==== Material shown

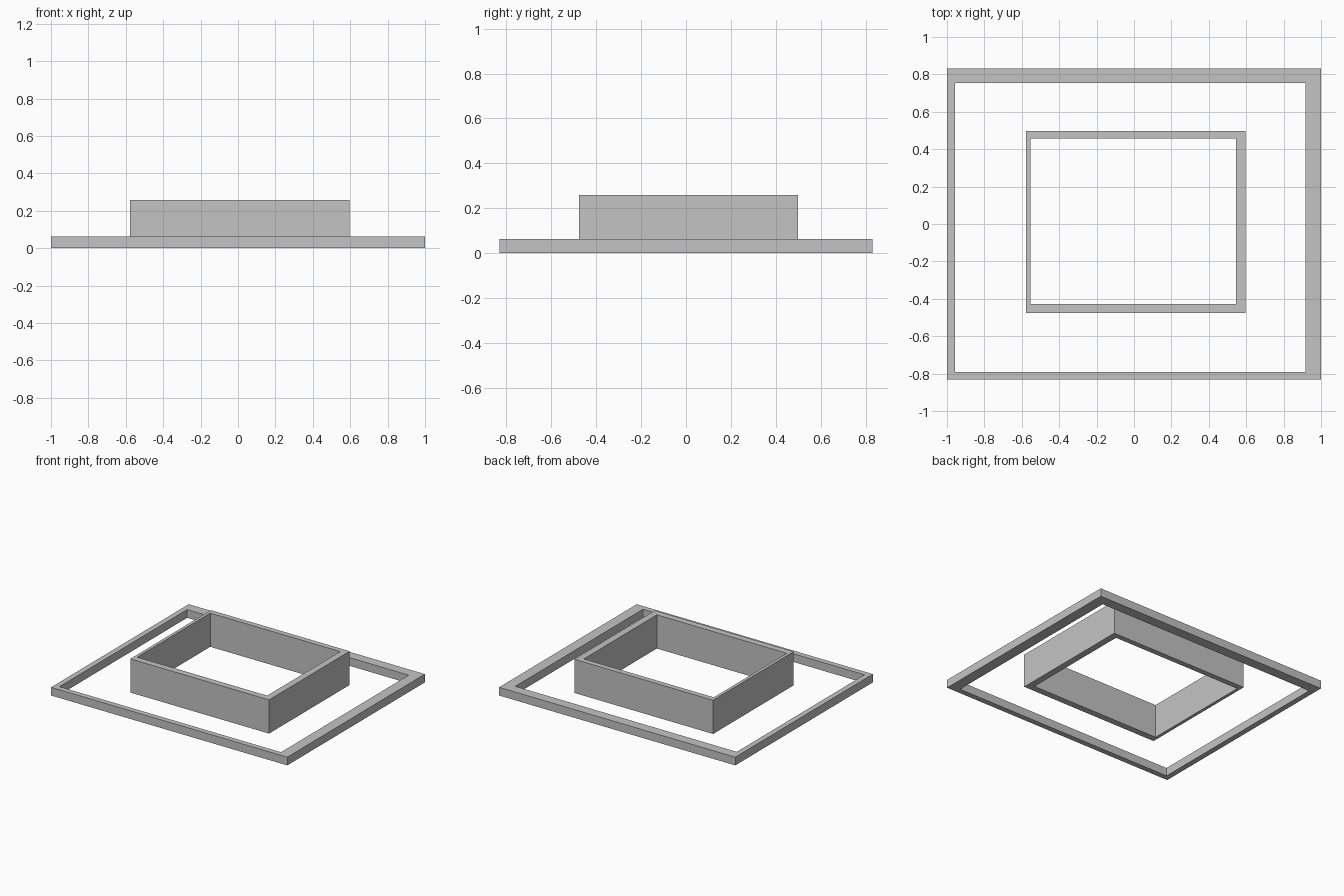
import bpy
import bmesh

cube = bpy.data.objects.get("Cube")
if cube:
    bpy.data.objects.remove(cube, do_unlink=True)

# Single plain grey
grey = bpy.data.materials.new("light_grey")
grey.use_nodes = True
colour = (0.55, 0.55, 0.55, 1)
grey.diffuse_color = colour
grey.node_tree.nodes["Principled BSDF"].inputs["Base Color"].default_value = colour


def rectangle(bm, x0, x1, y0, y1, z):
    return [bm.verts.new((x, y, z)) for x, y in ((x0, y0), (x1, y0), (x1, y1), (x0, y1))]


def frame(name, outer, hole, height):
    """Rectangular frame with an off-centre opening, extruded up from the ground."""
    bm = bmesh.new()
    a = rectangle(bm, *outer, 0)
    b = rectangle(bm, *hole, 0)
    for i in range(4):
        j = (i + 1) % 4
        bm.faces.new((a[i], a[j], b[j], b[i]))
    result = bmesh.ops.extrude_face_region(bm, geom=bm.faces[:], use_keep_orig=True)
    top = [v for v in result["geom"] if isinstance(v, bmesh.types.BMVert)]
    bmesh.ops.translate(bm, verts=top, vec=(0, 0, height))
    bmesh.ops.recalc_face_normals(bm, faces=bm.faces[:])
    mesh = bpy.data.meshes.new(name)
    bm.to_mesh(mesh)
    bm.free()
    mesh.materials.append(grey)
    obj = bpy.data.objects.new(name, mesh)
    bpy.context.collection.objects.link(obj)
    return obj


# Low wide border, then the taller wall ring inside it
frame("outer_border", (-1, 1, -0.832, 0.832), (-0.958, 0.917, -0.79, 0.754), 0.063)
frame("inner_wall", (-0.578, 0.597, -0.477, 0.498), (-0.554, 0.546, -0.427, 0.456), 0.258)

========

**Directions**. Reproduce every entry word for word, but omit the pictures.

**Worked solution**.
import bpy
import bmesh

cube = bpy.data.objects.get("Cube")
if cube:
    bpy.data.objects.remove(cube, do_unlink=True)

# Single plain grey
grey = bpy.data.materials.new("light_grey")
grey.use_nodes = True
colour = (0.55, 0.55, 0.55, 1)
grey.diffuse_color = colour
grey.node_tree.nodes["Principled BSDF"].inputs["Base Color"].default_value = colour


def rectangle(bm, x0, x1, y0, y1, z):
    return [bm.verts.new((x, y, z)) for x, y in ((x0, y0), (x1, y0), (x1, y1), (x0, y1))]


def frame(name, outer, hole, height):
    """Rectangular frame with an off-centre opening, extruded up from the ground."""
    bm = bmesh.new()
    a = rectangle(bm, *outer, 0)
    b = rectangle(bm, *hole, 0)
    for i in range(4):
        j = (i + 1) % 4
        bm.faces.new((a[i], a[j], b[j], b[i]))
    result = bmesh.ops.extrude_face_region(bm, geom=bm.faces[:], use_keep_orig=True)
    top = [v for v in result["geom"] if isinstance(v, bmesh.types.BMVert)]
    bmesh.ops.translate(bm, verts=top, vec=(0, 0, height))
    bmesh.ops.recalc_face_normals(bm, faces=bm.faces[:])
    mesh = bpy.data.meshes.new(name)
    bm.to_mesh(mesh)
    bm.free()
    mesh.materials.append(grey)
    obj = bpy.data.objects.new(name, mesh)
    bpy.context.collection.objects.link(obj)
    return obj


# Low wide border, then the taller wall ring inside it
frame("outer_border", (-1, 1, -0.832, 0.832), (-0.958, 0.917, -0.79, 0.754), 0.063)
frame("inner_wall", (-0.578, 0.597, -0.477, 0.498), (-0.554, 0.546, -0.427, 0.456), 0.258)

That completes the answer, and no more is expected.